EXERCISE OBJECTIVE. Nothing in the data may be altered; the answer is a verbatim copy of it.

SOURCE MATERIAL.
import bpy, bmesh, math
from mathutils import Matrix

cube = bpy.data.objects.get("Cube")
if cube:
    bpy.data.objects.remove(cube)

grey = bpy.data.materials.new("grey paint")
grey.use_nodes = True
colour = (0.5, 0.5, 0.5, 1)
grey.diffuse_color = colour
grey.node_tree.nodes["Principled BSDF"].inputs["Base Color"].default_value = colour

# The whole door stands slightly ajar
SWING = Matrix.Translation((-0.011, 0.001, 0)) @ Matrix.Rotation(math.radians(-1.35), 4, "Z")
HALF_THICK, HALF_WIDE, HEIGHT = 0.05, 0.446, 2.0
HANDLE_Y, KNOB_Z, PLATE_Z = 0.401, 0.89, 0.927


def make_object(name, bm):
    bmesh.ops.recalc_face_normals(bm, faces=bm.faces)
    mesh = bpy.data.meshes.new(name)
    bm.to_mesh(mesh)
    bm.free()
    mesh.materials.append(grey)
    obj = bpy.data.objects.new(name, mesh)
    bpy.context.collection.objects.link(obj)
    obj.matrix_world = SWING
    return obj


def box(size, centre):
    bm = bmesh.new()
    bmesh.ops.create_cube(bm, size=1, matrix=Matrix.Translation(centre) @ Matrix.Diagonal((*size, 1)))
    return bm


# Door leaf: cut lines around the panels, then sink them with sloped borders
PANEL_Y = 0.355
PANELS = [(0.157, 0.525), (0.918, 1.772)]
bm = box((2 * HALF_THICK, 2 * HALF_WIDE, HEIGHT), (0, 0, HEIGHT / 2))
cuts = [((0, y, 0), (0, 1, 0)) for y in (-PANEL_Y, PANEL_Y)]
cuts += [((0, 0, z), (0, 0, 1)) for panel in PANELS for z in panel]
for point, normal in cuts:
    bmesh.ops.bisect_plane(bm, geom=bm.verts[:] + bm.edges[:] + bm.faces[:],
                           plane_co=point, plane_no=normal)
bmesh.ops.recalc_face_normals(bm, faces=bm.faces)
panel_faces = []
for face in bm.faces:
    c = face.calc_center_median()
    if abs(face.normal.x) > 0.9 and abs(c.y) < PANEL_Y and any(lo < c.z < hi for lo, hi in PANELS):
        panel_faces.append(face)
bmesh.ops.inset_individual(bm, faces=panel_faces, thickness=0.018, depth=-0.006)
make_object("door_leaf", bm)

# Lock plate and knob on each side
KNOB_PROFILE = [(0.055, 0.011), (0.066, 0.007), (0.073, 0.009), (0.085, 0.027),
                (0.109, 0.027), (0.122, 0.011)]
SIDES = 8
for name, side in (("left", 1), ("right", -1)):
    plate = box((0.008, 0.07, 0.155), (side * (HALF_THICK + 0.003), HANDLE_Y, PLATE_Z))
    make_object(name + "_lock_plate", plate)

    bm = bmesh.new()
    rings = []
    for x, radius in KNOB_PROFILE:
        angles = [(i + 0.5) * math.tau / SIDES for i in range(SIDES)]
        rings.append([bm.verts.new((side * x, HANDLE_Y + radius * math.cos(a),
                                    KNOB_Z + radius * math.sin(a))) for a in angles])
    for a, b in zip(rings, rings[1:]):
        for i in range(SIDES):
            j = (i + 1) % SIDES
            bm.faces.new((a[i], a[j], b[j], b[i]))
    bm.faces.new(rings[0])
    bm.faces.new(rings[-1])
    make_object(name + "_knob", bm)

COMPLETED TASK.
import bpy, bmesh, math
from mathutils import Matrix

cube = bpy.data.objects.get("Cube")
if cube:
    bpy.data.objects.remove(cube)

grey = bpy.data.materials.new("grey paint")
grey.use_nodes = True
colour = (0.5, 0.5, 0.5, 1)
grey.diffuse_color = colour
grey.node_tree.nodes["Principled BSDF"].inputs["Base Color"].default_value = colour

# The whole door stands slightly ajar
SWING = Matrix.Translation((-0.011, 0.001, 0)) @ Matrix.Rotation(math.radians(-1.35), 4, "Z")
HALF_THICK, HALF_WIDE, HEIGHT = 0.05, 0.446, 2.0
HANDLE_Y, KNOB_Z, PLATE_Z = 0.401, 0.89, 0.927


def make_object(name, bm):
    bmesh.ops.recalc_face_normals(bm, faces=bm.faces)
    mesh = bpy.data.meshes.new(name)
    bm.to_mesh(mesh)
    bm.free()
    mesh.materials.append(grey)
    obj = bpy.data.objects.new(name, mesh)
    bpy.context.collection.objects.link(obj)
    obj.matrix_world = SWING
    return obj


def box(size, centre):
    bm = bmesh.new()
    bmesh.ops.create_cube(bm, size=1, matrix=Matrix.Translation(centre) @ Matrix.Diagonal((*size, 1)))
    return bm


# Door leaf: cut lines around the panels, then sink them with sloped borders
PANEL_Y = 0.355
PANELS = [(0.157, 0.525), (0.918, 1.772)]
bm = box((2 * HALF_THICK, 2 * HALF_WIDE, HEIGHT), (0, 0, HEIGHT / 2))
cuts = [((0, y, 0), (0, 1, 0)) for y in (-PANEL_Y, PANEL_Y)]
cuts += [((0, 0, z), (0, 0, 1)) for panel in PANELS for z in panel]
for point, normal in cuts:
    bmesh.ops.bisect_plane(bm, geom=bm.verts[:] + bm.edges[:] + bm.faces[:],
                           plane_co=point, plane_no=normal)
bmesh.ops.recalc_face_normals(bm, faces=bm.faces)
panel_faces = []
for face in bm.faces:
    c = face.calc_center_median()
    if abs(face.normal.x) > 0.9 and abs(c.y) < PANEL_Y and any(lo < c.z < hi for lo, hi in PANELS):
        panel_faces.append(face)
bmesh.ops.inset_individual(bm, faces=panel_faces, thickness=0.018, depth=-0.006)
make_object("door_leaf", bm)

# Lock plate and knob on each side
KNOB_PROFILE = [(0.055, 0.011), (0.066, 0.007), (0.073, 0.009), (0.085, 0.027),
                (0.109, 0.027), (0.122, 0.011)]
SIDES = 8
for name, side in (("left", 1), ("right", -1)):
    plate = box((0.008, 0.07, 0.155), (side * (HALF_THICK + 0.003), HANDLE_Y, PLATE_Z))
    make_object(name + "_lock_plate", plate)

    bm = bmesh.new()
    rings = []
    for x, radius in KNOB_PROFILE:
        angles = [(i + 0.5) * math.tau / SIDES for i in range(SIDES)]
        rings.append([bm.verts.new((side * x, HANDLE_Y + radius * math.cos(a),
                                    KNOB_Z + radius * math.sin(a))) for a in angles])
    for a, b in zip(rings, rings[1:]):
        for i in range(SIDES):
            j = (i + 1) % SIDES
            bm.faces.new((a[i], a[j], b[j], b[i]))
    bm.faces.new(rings[0])
    bm.faces.new(rings[-1])
    make_object(name + "_knob", bm)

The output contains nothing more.